• _EXERCISE INSTRUCTIONS_: The answer must be an exact copy of the listing below.

• _MATERIAL SUPPLIED_:
++++++++

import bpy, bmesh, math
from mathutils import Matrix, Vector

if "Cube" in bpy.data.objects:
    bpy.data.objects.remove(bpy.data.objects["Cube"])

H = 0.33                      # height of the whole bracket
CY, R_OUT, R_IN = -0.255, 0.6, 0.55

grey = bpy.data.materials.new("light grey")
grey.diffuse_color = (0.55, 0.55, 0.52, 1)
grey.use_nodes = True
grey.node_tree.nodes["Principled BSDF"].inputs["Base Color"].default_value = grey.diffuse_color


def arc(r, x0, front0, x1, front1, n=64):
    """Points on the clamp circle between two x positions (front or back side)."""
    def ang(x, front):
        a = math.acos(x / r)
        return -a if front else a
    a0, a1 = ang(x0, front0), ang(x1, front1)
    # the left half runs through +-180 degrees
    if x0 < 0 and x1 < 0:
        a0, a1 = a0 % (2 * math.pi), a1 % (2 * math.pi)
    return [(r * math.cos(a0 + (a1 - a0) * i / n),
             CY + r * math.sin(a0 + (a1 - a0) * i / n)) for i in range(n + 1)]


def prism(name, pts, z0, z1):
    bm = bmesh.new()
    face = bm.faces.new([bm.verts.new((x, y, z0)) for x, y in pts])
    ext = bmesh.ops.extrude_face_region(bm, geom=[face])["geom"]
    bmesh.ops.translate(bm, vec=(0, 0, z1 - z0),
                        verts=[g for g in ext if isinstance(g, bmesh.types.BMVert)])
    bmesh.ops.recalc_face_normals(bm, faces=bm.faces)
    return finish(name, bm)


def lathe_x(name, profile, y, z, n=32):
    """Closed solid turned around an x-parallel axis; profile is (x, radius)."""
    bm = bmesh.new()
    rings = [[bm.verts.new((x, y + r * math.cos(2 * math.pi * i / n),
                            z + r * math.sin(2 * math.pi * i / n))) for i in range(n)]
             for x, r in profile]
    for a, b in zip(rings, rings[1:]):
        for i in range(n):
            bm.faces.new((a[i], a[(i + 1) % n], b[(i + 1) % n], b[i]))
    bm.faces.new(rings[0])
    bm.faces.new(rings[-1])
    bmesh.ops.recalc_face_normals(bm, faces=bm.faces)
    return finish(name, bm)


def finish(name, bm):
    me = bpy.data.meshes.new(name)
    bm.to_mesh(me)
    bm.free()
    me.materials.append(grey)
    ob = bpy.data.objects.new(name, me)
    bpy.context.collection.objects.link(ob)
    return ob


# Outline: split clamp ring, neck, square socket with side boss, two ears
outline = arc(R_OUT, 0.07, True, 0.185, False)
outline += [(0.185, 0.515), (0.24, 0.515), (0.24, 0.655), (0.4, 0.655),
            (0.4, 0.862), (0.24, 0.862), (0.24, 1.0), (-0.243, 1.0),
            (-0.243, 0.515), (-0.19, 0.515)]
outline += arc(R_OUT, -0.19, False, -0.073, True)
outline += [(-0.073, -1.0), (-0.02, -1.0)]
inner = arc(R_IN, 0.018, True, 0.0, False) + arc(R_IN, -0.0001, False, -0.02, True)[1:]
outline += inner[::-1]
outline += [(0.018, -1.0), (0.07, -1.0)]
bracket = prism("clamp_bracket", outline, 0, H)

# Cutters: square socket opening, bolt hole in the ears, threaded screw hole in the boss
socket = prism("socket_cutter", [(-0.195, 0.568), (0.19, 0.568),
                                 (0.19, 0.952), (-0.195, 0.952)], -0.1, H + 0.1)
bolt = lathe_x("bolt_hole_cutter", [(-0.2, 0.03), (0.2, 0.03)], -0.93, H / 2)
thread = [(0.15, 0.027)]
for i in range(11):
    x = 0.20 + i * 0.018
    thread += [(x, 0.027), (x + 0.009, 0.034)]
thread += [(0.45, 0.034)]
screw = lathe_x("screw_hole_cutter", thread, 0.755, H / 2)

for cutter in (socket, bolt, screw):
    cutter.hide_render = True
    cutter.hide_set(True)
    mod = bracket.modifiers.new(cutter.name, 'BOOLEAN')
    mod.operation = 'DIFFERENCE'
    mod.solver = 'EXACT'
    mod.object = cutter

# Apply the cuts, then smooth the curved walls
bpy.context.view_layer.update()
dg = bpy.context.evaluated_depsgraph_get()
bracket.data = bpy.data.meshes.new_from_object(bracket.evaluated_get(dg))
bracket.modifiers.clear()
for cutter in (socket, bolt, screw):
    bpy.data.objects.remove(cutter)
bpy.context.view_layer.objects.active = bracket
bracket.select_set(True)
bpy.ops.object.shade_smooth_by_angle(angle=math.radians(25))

++++++++

• _SOLVED EXERCISE_:
import bpy, bmesh, math
from mathutils import Matrix, Vector

if "Cube" in bpy.data.objects:
    bpy.data.objects.remove(bpy.data.objects["Cube"])

H = 0.33                      # height of the whole bracket
CY, R_OUT, R_IN = -0.255, 0.6, 0.55

grey = bpy.data.materials.new("light grey")
grey.diffuse_color = (0.55, 0.55, 0.52, 1)
grey.use_nodes = True
grey.node_tree.nodes["Principled BSDF"].inputs["Base Color"].default_value = grey.diffuse_color


def arc(r, x0, front0, x1, front1, n=64):
    """Points on the clamp circle between two x positions (front or back side)."""
    def ang(x, front):
        a = math.acos(x / r)
        return -a if front else a
    a0, a1 = ang(x0, front0), ang(x1, front1)
    # the left half runs through +-180 degrees
    if x0 < 0 and x1 < 0:
        a0, a1 = a0 % (2 * math.pi), a1 % (2 * math.pi)
    return [(r * math.cos(a0 + (a1 - a0) * i / n),
             CY + r * math.sin(a0 + (a1 - a0) * i / n)) for i in range(n + 1)]


def prism(name, pts, z0, z1):
    bm = bmesh.new()
    face = bm.faces.new([bm.verts.new((x, y, z0)) for x, y in pts])
    ext = bmesh.ops.extrude_face_region(bm, geom=[face])["geom"]
    bmesh.ops.translate(bm, vec=(0, 0, z1 - z0),
                        verts=[g for g in ext if isinstance(g, bmesh.types.BMVert)])
    bmesh.ops.recalc_face_normals(bm, faces=bm.faces)
    return finish(name, bm)


def lathe_x(name, profile, y, z, n=32):
    """Closed solid turned around an x-parallel axis; profile is (x, radius)."""
    bm = bmesh.new()
    rings = [[bm.verts.new((x, y + r * math.cos(2 * math.pi * i / n),
                            z + r * math.sin(2 * math.pi * i / n))) for i in range(n)]
             for x, r in profile]
    for a, b in zip(rings, rings[1:]):
        for i in range(n):
            bm.faces.new((a[i], a[(i + 1) % n], b[(i + 1) % n], b[i]))
    bm.faces.new(rings[0])
    bm.faces.new(rings[-1])
    bmesh.ops.recalc_face_normals(bm, faces=bm.faces)
    return finish(name, bm)


def finish(name, bm):
    me = bpy.data.meshes.new(name)
    bm.to_mesh(me)
    bm.free()
    me.materials.append(grey)
    ob = bpy.data.objects.new(name, me)
    bpy.context.collection.objects.link(ob)
    return ob


# Outline: split clamp ring, neck, square socket with side boss, two ears
outline = arc(R_OUT, 0.07, True, 0.185, False)
outline += [(0.185, 0.515), (0.24, 0.515), (0.24, 0.655), (0.4, 0.655),
            (0.4, 0.862), (0.24, 0.862), (0.24, 1.0), (-0.243, 1.0),
            (-0.243, 0.515), (-0.19, 0.515)]
outline += arc(R_OUT, -0.19, False, -0.073, True)
outline += [(-0.073, -1.0), (-0.02, -1.0)]
inner = arc(R_IN, 0.018, True, 0.0, False) + arc(R_IN, -0.0001, False, -0.02, True)[1:]
outline += inner[::-1]
outline += [(0.018, -1.0), (0.07, -1.0)]
bracket = prism("clamp_bracket", outline, 0, H)

# Cutters: square socket opening, bolt hole in the ears, threaded screw hole in the boss
socket = prism("socket_cutter", [(-0.195, 0.568), (0.19, 0.568),
                                 (0.19, 0.952), (-0.195, 0.952)], -0.1, H + 0.1)
bolt = lathe_x("bolt_hole_cutter", [(-0.2, 0.03), (0.2, 0.03)], -0.93, H / 2)
thread = [(0.15, 0.027)]
for i in range(11):
    x = 0.20 + i * 0.018
    thread += [(x, 0.027), (x + 0.009, 0.034)]
thread += [(0.45, 0.034)]
screw = lathe_x("screw_hole_cutter", thread, 0.755, H / 2)

for cutter in (socket, bolt, screw):
    cutter.hide_render = True
    cutter.hide_set(True)
    mod = bracket.modifiers.new(cutter.name, 'BOOLEAN')
    mod.operation = 'DIFFERENCE'
    mod.solver = 'EXACT'
    mod.object = cutter

# Apply the cuts, then smooth the curved walls
bpy.context.view_layer.update()
dg = bpy.context.evaluated_depsgraph_get()
bracket.data = bpy.data.meshes.new_from_object(bracket.evaluated_get(dg))
bracket.modifiers.clear()
for cutter in (socket, bolt, screw):
    bpy.data.objects.remove(cutter)
bpy.context.view_layer.objects.active = bracket
bracket.select_set(True)
bpy.ops.object.shade_smooth_by_angle(angle=math.radians(25))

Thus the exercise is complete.